§ What is required
Only the lines from the beginning of the entries through the one that holds "and hooked end" may appear in the answer, written out exactly and free of pictures.

§ Source material

+---+

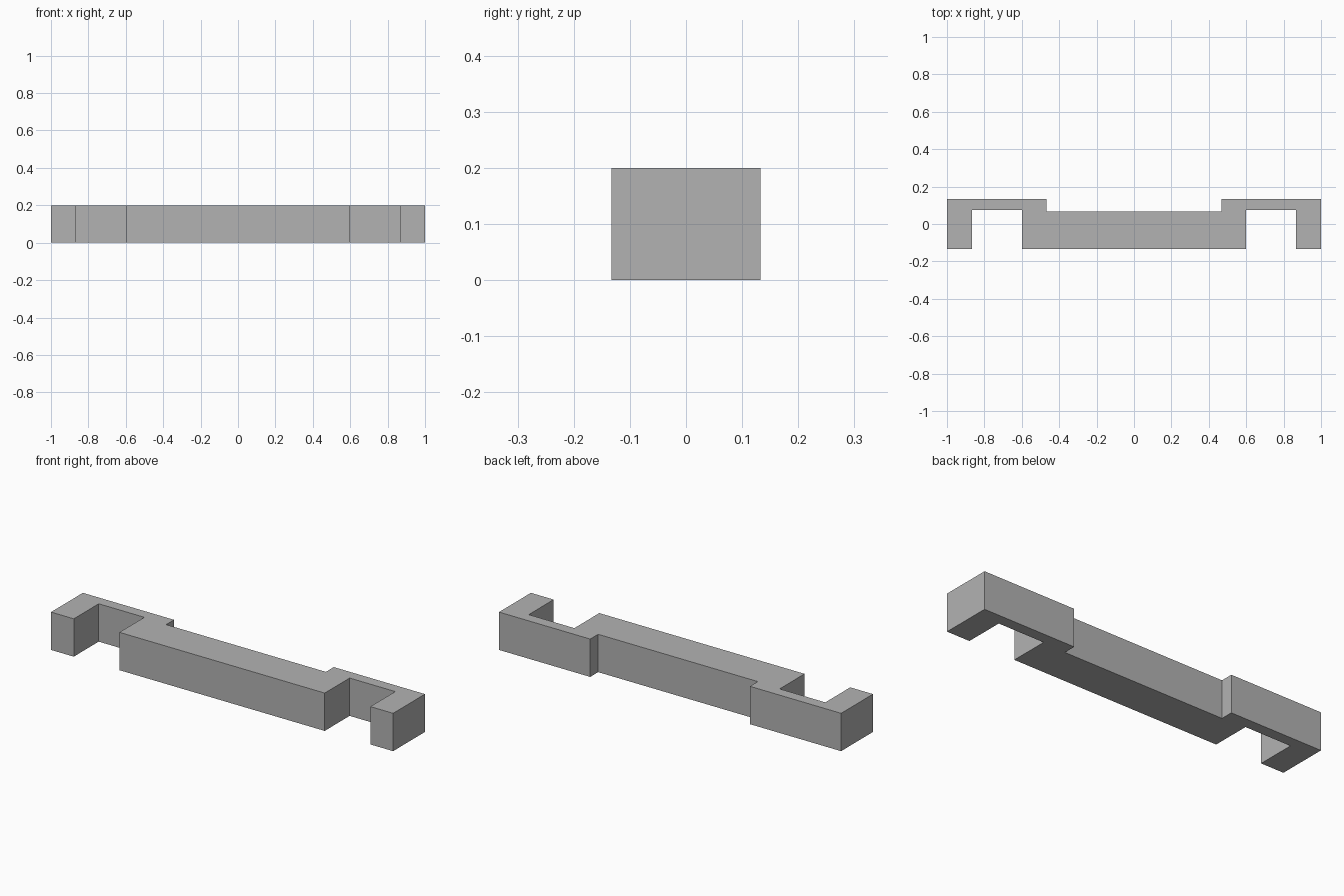
import bpy
import bmesh

cube = bpy.data.objects.get("Cube")
if cube:
    bpy.data.objects.remove(cube, do_unlink=True)

HEIGHT = 0.2

# Plain grey material
grey = bpy.data.materials.new("plain grey")
grey.use_nodes = True
colour = (0.45, 0.45, 0.45, 1.0)
grey.diffuse_color = colour
grey.node_tree.nodes["Principled BSDF"].inputs["Base Color"].default_value = colour

# Right half of the plan outline, from front centre around to back centre
half = [
    (0.6, -0.133), (0.6, 0.075),        # thick middle bar
    (0.867, 0.075), (0.867, -0.133),    # notch and hooked end
    (1.0, -0.133), (1.0, 0.133),
    (0.467, 0.133), (0.467, 0.067),     # step in the back
]
outline = half + [(-x, y) for x, y in reversed(half)]

# Extrude the outline into a solid bar
bm = bmesh.new()
base = bm.faces.new([bm.verts.new((x, y, 0)) for x, y in outline])
top = bmesh.ops.extrude_face_region(bm, geom=[base], use_keep_orig=True)
moved = [v for v in top["geom"] if isinstance(v, bmesh.types.BMVert)]
bmesh.ops.translate(bm, vec=(0, 0, HEIGHT), verts=moved)
bmesh.ops.recalc_face_normals(bm, faces=bm.faces[:])

mesh = bpy.data.meshes.new("hooked_bar")
bm.to_mesh(mesh)
bm.free()
mesh.materials.append(grey)
bar = bpy.data.objects.new("hooked_bar", mesh)
bpy.context.collection.objects.link(bar)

+---+

§ Result
import bpy
import bmesh

cube = bpy.data.objects.get("Cube")
if cube:
    bpy.data.objects.remove(cube, do_unlink=True)

HEIGHT = 0.2

# Plain grey material
grey = bpy.data.materials.new("plain grey")
grey.use_nodes = True
colour = (0.45, 0.45, 0.45, 1.0)
grey.diffuse_color = colour
grey.node_tree.nodes["Principled BSDF"].inputs["Base Color"].default_value = colour

# Right half of the plan outline, from front centre around to back centre
half = [
    (0.6, -0.133), (0.6, 0.075),        # thick middle bar
    (0.867, 0.075), (0.867, -0.133),    # notch and hooked end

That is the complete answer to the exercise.